» **Your assignment**: Could you tally the lines in the listing below that include the word "inner"? Respond with the total alone.

» **Data excerpts**:
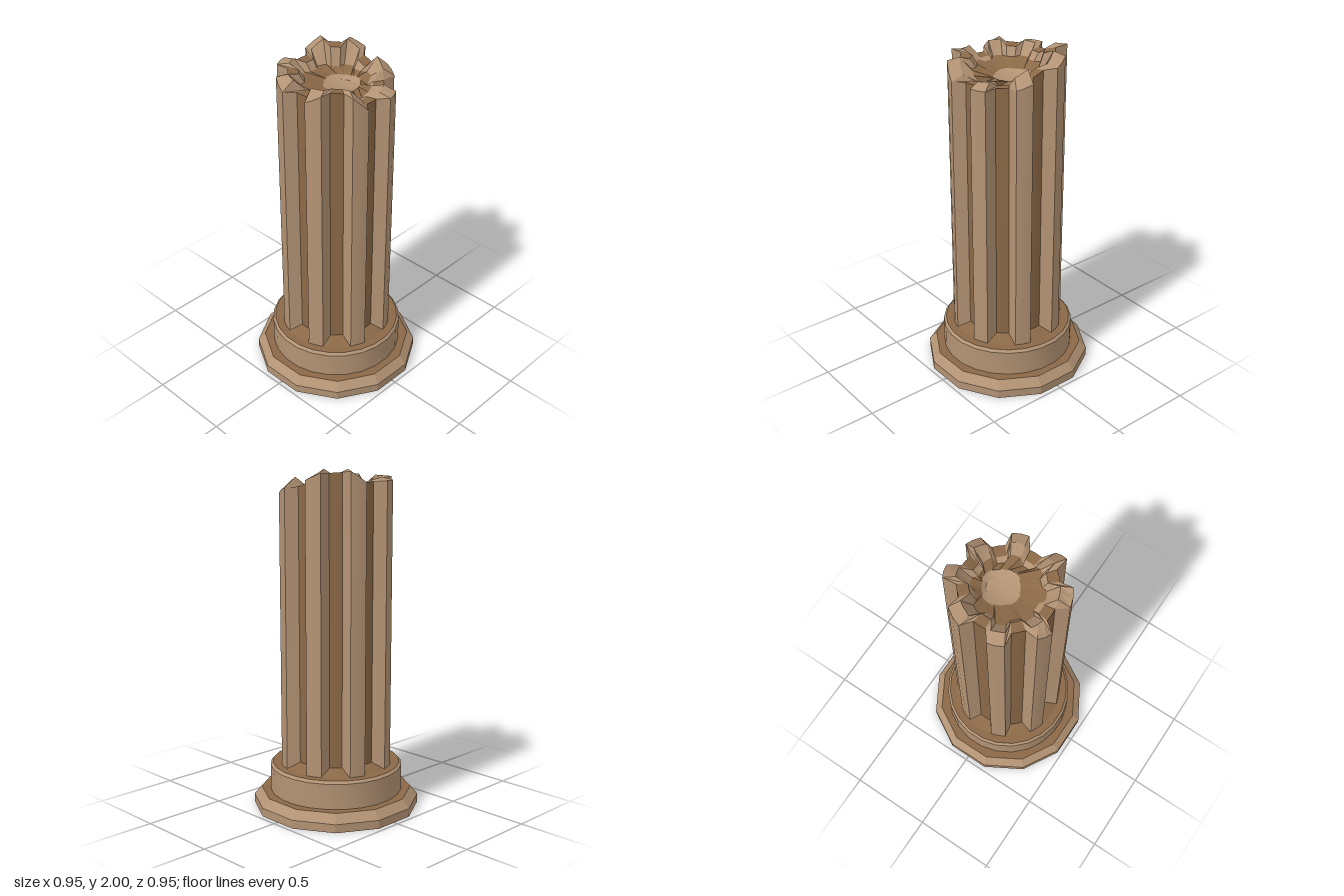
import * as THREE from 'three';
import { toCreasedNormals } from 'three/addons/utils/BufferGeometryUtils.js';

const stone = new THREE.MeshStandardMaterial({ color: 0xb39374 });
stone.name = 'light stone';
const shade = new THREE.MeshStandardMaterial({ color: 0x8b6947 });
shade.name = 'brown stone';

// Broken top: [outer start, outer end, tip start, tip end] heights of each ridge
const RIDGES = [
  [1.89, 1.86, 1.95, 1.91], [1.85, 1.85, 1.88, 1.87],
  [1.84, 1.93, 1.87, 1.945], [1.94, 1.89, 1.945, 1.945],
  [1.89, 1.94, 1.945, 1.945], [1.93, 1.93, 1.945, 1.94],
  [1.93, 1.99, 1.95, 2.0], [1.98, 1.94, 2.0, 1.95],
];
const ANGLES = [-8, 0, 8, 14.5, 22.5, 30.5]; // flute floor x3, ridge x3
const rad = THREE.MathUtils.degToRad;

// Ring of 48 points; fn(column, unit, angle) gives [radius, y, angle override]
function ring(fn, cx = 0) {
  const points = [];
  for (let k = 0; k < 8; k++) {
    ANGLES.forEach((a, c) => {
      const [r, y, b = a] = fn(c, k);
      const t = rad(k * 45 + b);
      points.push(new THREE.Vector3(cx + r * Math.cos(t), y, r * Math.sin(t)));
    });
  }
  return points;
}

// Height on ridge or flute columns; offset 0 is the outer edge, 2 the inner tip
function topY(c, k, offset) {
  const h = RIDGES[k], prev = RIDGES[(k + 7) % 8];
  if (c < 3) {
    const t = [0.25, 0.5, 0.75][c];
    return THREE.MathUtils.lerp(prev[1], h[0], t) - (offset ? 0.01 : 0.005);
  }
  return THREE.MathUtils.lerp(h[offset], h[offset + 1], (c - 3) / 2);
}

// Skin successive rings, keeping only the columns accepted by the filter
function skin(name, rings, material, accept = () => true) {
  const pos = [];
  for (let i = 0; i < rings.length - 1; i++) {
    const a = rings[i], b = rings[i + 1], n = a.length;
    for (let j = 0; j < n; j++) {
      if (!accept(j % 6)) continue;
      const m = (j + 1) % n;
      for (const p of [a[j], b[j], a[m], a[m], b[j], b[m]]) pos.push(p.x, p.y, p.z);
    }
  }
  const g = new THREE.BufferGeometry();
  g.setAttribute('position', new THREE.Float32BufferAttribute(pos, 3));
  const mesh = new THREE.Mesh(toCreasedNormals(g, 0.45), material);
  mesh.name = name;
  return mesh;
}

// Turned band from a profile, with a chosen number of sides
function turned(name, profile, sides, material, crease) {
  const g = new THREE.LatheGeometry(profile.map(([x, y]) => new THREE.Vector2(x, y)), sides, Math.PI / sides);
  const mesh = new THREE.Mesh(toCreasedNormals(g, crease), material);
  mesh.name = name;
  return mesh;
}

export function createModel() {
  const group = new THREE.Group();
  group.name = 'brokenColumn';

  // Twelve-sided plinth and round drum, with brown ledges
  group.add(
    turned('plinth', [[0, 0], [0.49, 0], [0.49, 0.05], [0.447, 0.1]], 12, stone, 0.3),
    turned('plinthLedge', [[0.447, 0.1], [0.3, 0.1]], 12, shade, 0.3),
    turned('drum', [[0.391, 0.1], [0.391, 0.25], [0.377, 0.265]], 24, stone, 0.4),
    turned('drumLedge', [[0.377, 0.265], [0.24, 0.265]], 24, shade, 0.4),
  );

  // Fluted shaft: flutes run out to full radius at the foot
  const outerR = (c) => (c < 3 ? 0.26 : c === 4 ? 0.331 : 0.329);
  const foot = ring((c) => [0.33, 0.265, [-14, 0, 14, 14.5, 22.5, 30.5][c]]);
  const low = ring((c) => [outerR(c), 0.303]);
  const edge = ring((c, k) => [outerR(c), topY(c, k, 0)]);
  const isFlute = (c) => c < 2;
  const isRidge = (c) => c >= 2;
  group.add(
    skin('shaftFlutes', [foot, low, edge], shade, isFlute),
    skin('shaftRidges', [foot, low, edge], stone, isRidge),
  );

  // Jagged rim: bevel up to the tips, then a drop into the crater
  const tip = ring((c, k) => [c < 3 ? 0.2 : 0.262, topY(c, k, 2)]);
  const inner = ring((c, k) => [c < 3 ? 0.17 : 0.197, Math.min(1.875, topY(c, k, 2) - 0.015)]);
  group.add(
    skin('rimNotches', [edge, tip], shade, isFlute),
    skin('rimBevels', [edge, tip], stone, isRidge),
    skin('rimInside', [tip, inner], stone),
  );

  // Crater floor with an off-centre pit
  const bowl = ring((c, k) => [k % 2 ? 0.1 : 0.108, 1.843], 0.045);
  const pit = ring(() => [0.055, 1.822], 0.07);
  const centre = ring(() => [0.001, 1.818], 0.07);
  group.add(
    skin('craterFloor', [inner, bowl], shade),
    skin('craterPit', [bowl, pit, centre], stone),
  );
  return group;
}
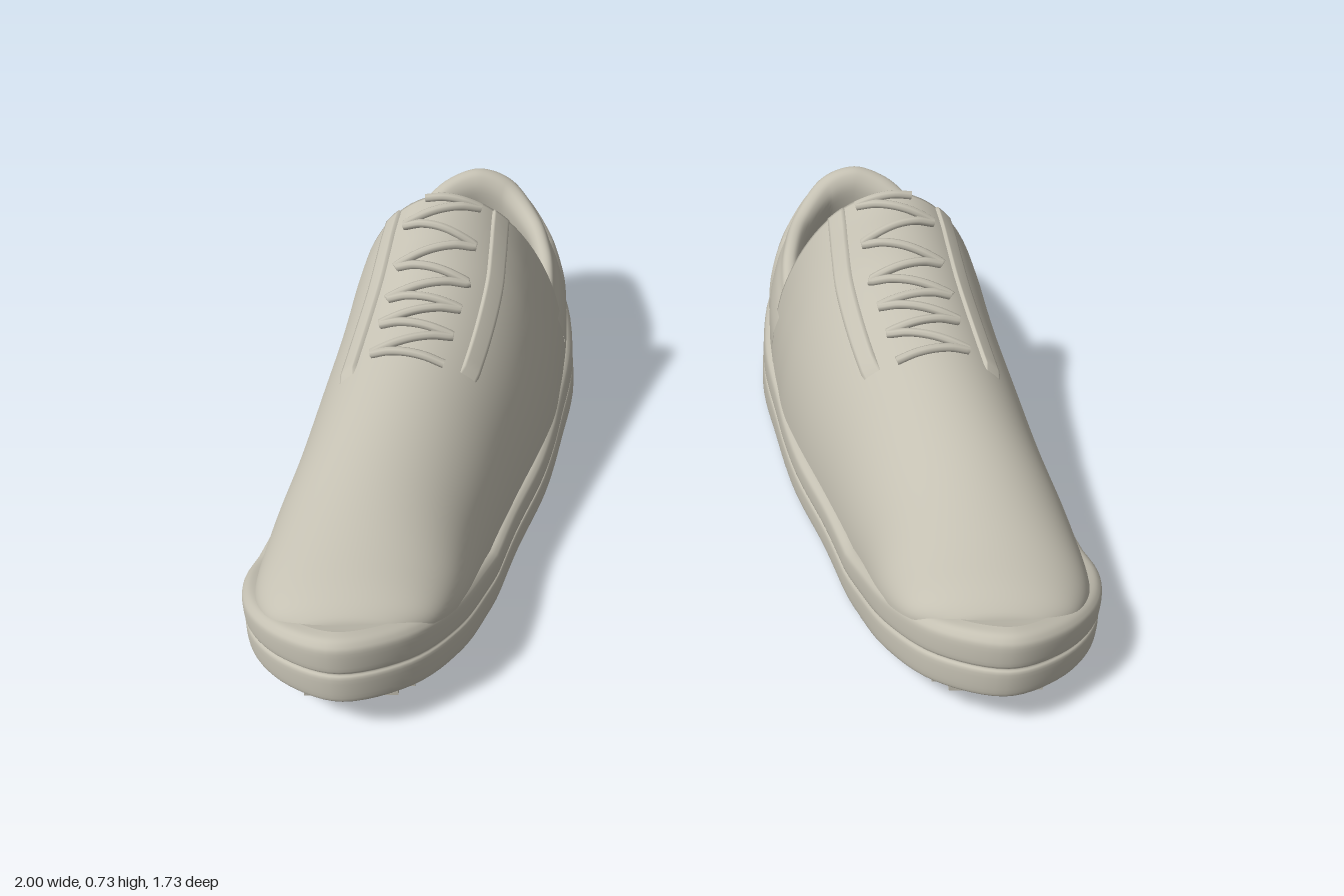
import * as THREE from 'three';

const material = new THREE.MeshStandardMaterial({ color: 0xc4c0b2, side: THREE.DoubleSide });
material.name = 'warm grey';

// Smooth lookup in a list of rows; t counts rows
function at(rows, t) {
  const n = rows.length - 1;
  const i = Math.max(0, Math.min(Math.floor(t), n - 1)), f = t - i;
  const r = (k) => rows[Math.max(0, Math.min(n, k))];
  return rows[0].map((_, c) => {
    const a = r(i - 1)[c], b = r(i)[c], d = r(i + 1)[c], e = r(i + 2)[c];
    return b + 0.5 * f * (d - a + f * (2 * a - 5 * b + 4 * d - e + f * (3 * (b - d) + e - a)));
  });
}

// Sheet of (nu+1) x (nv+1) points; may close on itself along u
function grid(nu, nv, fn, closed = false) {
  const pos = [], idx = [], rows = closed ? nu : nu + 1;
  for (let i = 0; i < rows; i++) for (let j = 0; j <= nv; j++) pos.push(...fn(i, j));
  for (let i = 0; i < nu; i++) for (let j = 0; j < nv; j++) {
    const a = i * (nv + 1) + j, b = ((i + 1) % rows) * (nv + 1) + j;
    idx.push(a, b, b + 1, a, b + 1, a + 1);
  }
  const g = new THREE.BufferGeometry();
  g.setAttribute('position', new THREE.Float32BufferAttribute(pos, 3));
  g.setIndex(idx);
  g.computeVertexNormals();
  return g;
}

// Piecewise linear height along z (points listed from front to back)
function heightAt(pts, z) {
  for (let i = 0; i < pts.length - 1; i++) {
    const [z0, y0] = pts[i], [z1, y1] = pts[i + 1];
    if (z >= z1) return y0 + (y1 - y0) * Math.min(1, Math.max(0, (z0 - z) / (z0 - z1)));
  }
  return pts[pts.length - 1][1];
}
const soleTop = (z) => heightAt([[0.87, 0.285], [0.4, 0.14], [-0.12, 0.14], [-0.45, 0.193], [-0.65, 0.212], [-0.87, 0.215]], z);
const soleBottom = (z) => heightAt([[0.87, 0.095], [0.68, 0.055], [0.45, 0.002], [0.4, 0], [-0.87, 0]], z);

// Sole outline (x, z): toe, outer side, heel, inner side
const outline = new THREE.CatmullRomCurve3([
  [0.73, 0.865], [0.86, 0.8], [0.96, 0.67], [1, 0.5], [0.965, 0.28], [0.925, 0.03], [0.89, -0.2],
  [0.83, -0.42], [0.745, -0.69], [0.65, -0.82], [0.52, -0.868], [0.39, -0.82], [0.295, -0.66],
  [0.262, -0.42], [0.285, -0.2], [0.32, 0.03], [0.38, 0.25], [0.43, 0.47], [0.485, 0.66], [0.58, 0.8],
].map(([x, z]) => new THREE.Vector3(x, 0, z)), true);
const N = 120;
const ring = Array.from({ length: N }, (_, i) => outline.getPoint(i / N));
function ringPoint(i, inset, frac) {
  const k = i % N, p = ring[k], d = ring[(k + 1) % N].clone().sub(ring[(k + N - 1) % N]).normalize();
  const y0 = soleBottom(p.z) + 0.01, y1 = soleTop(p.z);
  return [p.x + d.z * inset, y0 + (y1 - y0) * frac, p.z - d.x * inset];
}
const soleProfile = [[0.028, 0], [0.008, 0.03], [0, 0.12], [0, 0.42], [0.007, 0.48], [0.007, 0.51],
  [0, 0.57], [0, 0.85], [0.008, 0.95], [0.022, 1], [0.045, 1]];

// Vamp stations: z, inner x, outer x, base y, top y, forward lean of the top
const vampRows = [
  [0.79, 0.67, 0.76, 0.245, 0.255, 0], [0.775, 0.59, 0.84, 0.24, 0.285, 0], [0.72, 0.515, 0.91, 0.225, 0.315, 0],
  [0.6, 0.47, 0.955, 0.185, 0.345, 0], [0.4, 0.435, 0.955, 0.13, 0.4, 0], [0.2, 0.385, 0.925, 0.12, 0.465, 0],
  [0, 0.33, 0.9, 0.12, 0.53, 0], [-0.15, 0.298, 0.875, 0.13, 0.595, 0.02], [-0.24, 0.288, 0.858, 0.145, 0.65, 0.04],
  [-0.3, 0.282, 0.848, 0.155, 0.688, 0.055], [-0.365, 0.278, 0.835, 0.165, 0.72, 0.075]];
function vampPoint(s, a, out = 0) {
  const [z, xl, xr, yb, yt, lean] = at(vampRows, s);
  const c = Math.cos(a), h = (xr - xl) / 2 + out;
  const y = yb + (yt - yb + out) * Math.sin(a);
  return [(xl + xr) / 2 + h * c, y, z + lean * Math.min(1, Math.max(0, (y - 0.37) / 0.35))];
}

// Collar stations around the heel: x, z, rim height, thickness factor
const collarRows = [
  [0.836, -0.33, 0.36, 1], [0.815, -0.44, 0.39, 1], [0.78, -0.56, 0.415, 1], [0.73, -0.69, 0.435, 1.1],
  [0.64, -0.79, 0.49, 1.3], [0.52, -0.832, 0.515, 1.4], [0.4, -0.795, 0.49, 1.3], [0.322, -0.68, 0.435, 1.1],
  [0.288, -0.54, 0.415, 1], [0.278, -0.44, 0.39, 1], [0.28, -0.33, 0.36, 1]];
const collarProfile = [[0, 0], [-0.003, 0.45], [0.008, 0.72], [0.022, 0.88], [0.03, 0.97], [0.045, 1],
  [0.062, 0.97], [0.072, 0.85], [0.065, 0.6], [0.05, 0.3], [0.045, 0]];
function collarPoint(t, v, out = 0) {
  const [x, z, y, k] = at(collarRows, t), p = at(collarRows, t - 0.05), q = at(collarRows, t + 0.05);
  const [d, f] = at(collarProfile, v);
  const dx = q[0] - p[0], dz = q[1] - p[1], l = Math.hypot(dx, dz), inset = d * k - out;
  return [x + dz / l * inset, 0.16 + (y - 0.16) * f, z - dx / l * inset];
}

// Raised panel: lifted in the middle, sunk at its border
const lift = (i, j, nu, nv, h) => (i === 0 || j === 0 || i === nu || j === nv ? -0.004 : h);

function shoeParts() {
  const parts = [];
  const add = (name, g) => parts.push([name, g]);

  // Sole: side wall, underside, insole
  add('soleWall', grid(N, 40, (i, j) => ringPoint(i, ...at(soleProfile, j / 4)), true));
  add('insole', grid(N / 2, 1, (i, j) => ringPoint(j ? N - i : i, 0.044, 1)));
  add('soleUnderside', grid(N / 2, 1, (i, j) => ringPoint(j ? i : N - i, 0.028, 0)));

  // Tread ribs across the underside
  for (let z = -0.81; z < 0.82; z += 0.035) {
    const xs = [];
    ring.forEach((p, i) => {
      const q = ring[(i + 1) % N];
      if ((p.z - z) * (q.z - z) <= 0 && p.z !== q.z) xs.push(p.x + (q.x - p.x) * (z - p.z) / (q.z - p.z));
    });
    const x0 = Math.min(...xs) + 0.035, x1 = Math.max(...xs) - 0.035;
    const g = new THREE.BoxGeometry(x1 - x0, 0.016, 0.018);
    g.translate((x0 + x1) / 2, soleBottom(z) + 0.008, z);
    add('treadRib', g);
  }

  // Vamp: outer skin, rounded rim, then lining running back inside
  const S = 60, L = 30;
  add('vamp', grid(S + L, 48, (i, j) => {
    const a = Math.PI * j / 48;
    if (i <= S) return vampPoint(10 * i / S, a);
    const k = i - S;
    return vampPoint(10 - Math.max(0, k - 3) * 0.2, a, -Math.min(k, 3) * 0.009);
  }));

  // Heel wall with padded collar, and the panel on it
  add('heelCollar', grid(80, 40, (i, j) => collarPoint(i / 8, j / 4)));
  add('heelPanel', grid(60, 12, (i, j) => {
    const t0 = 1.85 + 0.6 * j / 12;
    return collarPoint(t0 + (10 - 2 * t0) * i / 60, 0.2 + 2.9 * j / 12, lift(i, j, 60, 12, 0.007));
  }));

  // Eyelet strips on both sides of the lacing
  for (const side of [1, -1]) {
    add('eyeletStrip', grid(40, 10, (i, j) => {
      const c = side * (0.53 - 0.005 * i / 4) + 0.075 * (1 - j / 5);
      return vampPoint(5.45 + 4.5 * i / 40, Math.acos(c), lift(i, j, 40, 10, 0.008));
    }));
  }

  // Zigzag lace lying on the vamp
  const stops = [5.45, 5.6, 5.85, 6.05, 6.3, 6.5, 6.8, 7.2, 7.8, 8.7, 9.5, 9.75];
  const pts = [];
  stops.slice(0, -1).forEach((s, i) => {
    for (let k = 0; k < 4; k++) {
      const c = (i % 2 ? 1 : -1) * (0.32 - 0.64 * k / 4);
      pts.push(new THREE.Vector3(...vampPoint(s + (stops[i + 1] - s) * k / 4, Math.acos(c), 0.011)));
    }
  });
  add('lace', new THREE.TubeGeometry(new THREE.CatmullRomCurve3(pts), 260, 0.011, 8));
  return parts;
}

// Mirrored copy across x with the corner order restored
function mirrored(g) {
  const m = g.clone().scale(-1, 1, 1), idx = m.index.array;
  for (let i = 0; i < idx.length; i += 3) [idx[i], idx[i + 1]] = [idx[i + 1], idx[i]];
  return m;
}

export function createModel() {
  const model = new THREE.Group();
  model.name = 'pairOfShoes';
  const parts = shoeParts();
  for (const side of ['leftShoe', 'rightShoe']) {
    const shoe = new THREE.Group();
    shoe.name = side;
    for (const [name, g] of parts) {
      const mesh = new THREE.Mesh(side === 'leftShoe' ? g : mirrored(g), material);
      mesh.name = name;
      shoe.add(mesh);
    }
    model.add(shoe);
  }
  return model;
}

» **Exercise result**: 6